» Problem description: Using the entries below, copy out all lines where "tube" is found.

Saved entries
● ● ●

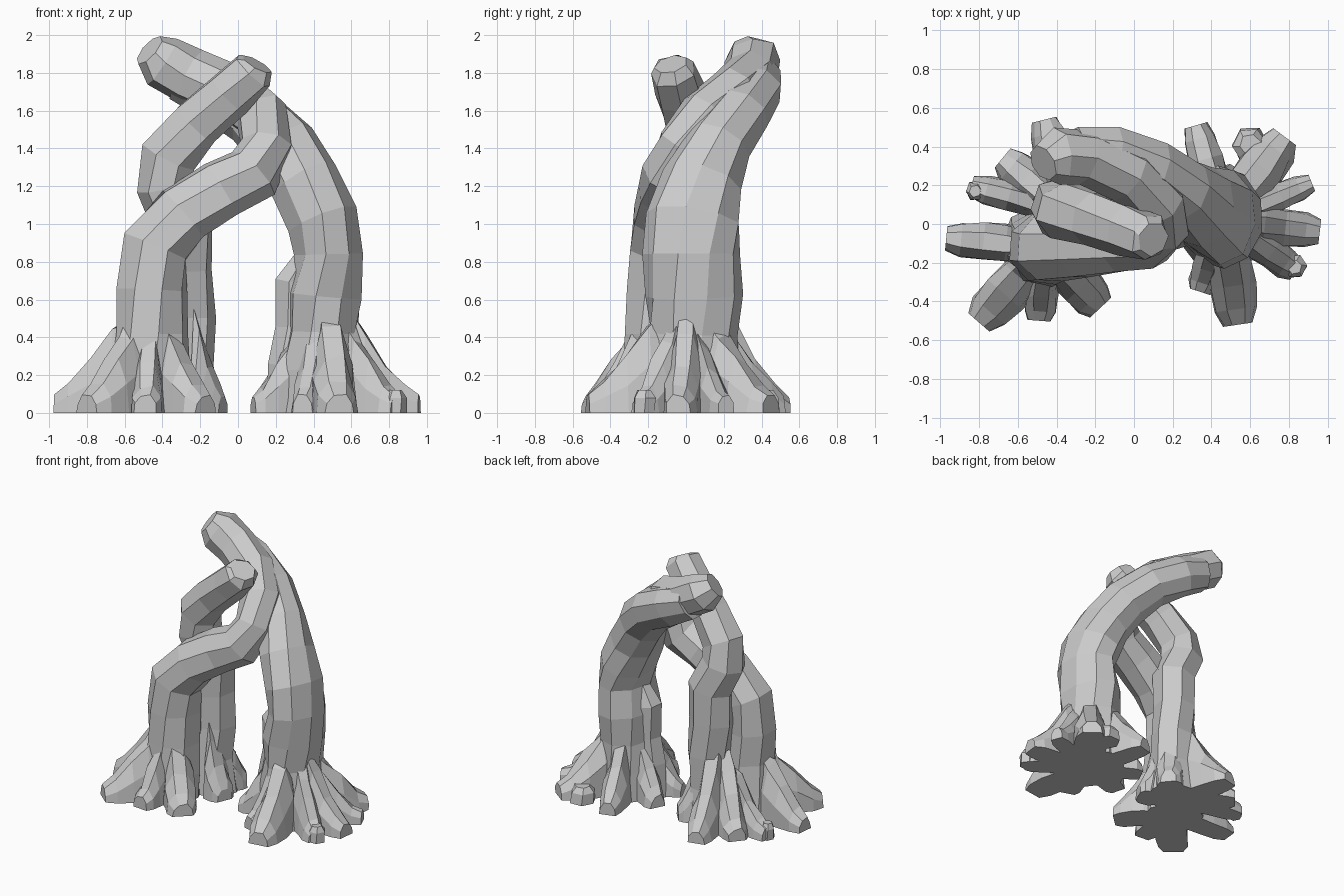
import bpy, bmesh, math, random
from mathutils import Vector

random.seed(4)


def skin(name, rings):
    """Close a row of equal vertex rings into a faceted solid."""
    bm = bmesh.new()
    rings = [[bm.verts.new(p) for p in ring] for ring in rings]
    n = len(rings[0])
    for a, b in zip(rings, rings[1:]):
        for k in range(n):
            m = (k + 1) % n
            bm.faces.new((a[k], a[m], b[m], b[k]))
    bm.faces.new(rings[0][::-1])
    bm.faces.new(rings[-1])
    bmesh.ops.recalc_face_normals(bm, faces=bm.faces[:])
    me = bpy.data.meshes.new(name)
    bm.to_mesh(me)
    bm.free()
    ob = bpy.data.objects.new(name, me)
    bpy.context.collection.objects.link(ob)
    return ob


def tube(name, pts, sides=8, jitter=0.06, depth=None):
    """Limb through (x, y, z, radius) points; depth stretches single rings in y."""
    P = [Vector(p[:3]) for p in pts]
    rings, side = [], Vector((1, 0, 0))
    for i, c in enumerate(P):
        t = (P[min(i + 1, len(P) - 1)] - P[max(i - 1, 0)]).normalized()
        side = (side - t * side.dot(t)).normalized()
        up = t.cross(side)
        ring = []
        for k in range(sides):
            a = 2 * math.pi * k / sides + 0.1 * i
            r = pts[i][3] * (1.04 + random.uniform(-jitter, jitter))
            s = depth[i] if depth else 1
            v = c + (side * math.cos(a) + up * math.sin(a) * s) * r
            v.z = 0 if i == 0 else max(v.z, 0)
            ring.append(v)
        rings.append(ring)
    return skin(name, rings)


def roots(name, centre, start, tips):
    """Buttress roots from the trunk out to (x, y, half width, start height) tips."""
    section = ((-1, 0), (-1, .55), (-.5, 1), (.5, 1), (1, .55), (1, 0))
    for i, (x, y, w, h) in enumerate(tips):
        d = Vector((x - centre[0], y - centre[1], 0))
        u = d.normalized()
        v = Vector((-u.y, u.x, 0))
        L, c = d.length, Vector((*centre, 0))
        rings = []
        for f, hz, k in ((-.15, h * 1.2, .9), (.12, h * .95, 1.15), (.45, h * .62, 1.15),
                         (.78, h * .34, 1.05), (1, .09, .75)):
            q = start + (L - start) * f
            ring = []
            for a, b in section:
                j = random.uniform(.9, 1.1)
                ring.append(c + u * q + v * (a * w * k * j * (1 - .15 * b)) + Vector((0, 0, b * hz * j)))
            rings.append(ring)
        skin(f"{name}_{i + 1}", rings)


# Front left trunk, looping right and back up behind to the highest tip
tube("front_trunk", [
    (-0.48, -0.12, 0, .22), (-0.47, -0.13, .2, .205), (-0.46, -0.13, .42, .185),
    (-0.46, -0.13, .65, .185), (-0.44, -0.12, .88, .175), (-0.29, -0.11, 1.05, .17),
    (-0.09, -0.09, 1.18, .16), (.08, -0.07, 1.27, .155), (.15, -0.01, 1.41, .14),
    (.12, .11, 1.57, .14), (-0.03, .25, 1.69, .14), (-0.25, .345, 1.775, .145),
    (-0.4, .35, 1.86, .145), (-0.47, .315, 1.92, .095)])

# Second left trunk, crossing in front at the top
tube("crossing_trunk", [
    (-0.28, .11, 0, .19), (-0.3, .1, .25, .165), (-0.28, .11, .5, .155),
    (-0.3, .11, .75, .155), (-0.29, .1, 1.0, .155), (-0.385, .08, 1.2, .15),
    (-0.37, .06, 1.36, .145), (-0.22, .02, 1.53, .135), (-0.05, -0.03, 1.69, .13),
    (.08, -0.07, 1.81, .12), (.1, -0.08, 1.845, .085)], 7)

# Right trunk, leaning left and fusing behind the looping one
tube("right_trunk", [
    (.45, .02, 0, .25), (.44, .03, .22, .215), (.45, .04, .42, .19),
    (.46, .04, .62, .195), (.49, .03, .84, .18), (.45, .04, 1.02, .185),
    (.35, .09, 1.22, .18), (.24, .17, 1.41, .17), (.08, .28, 1.58, .16),
    (-0.13, .355, 1.7, .15), (-0.31, .365, 1.78, .13)], 9,
    depth=(1.1, 1.15, 1.2, 1.25, 1.35, 1.35, 1.15, 1, 1, 1, 1))

# Woody bump running down the inner side of the right trunk
tube("trunk_bump", [(.25, .03, 0, .1), (.26, .03, .25, .09), (.29, .04, .45, .085),
                    (.29, .04, .69, .09), (.38, .04, .86, .05)], 6, 0.1)

# Root flares, grouped by the trunk they leave
roots("front_root", (-0.46, -0.12), .16, [
    (-0.97, -0.07, .085, .43), (-0.8, -0.51, .1, .44), (-0.49, -0.5, .075, .4),
    (-0.17, -0.43, .095, .42)])
roots("back_root", (-0.34, .06), .15, [
    (-0.84, .2, .07, .38), (-0.68, .34, .09, .45), (-0.46, .54, .085, .48),
    (-0.08, -0.05, .085, .42), (-0.11, .26, .085, .45)])
roots("right_root", (.46, .02), .18, [
    (.96, -0.04, .085, .43), (.92, .21, .06, .36), (.78, .45, .1, .45),
    (.32, .51, .08, .47), (.1, .2, .075, .42), (.84, -0.24, .075, .42),
    (.54, -0.52, .1, .46), (.34, -0.35, .07, .42), (.08, -0.08, .075, .38)])

# Small stubby root ends beside the flares
for i, (x, y, r) in enumerate([(-0.82, .17, .05), (.83, -0.22, .06), (.6, .41, .09)]):
    tube(f"root_stub_{i + 1}", [(x, y, 0, r), (x, y, .08, r), (x, y, .12, r * .6)], 6, 0.1)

● ● ●

» Expected answer:
def tube(name, pts, sides=8, jitter=0.06, depth=None):
tube("front_trunk", [
tube("crossing_trunk", [
tube("right_trunk", [
tube("trunk_bump", [(.25, .03, 0, .1), (.26, .03, .25, .09), (.29, .04, .45, .085),
    tube(f"root_stub_{i + 1}", [(x, y, 0, r), (x, y, .08, r), (x, y, .12, r * .6)], 6, 0.1)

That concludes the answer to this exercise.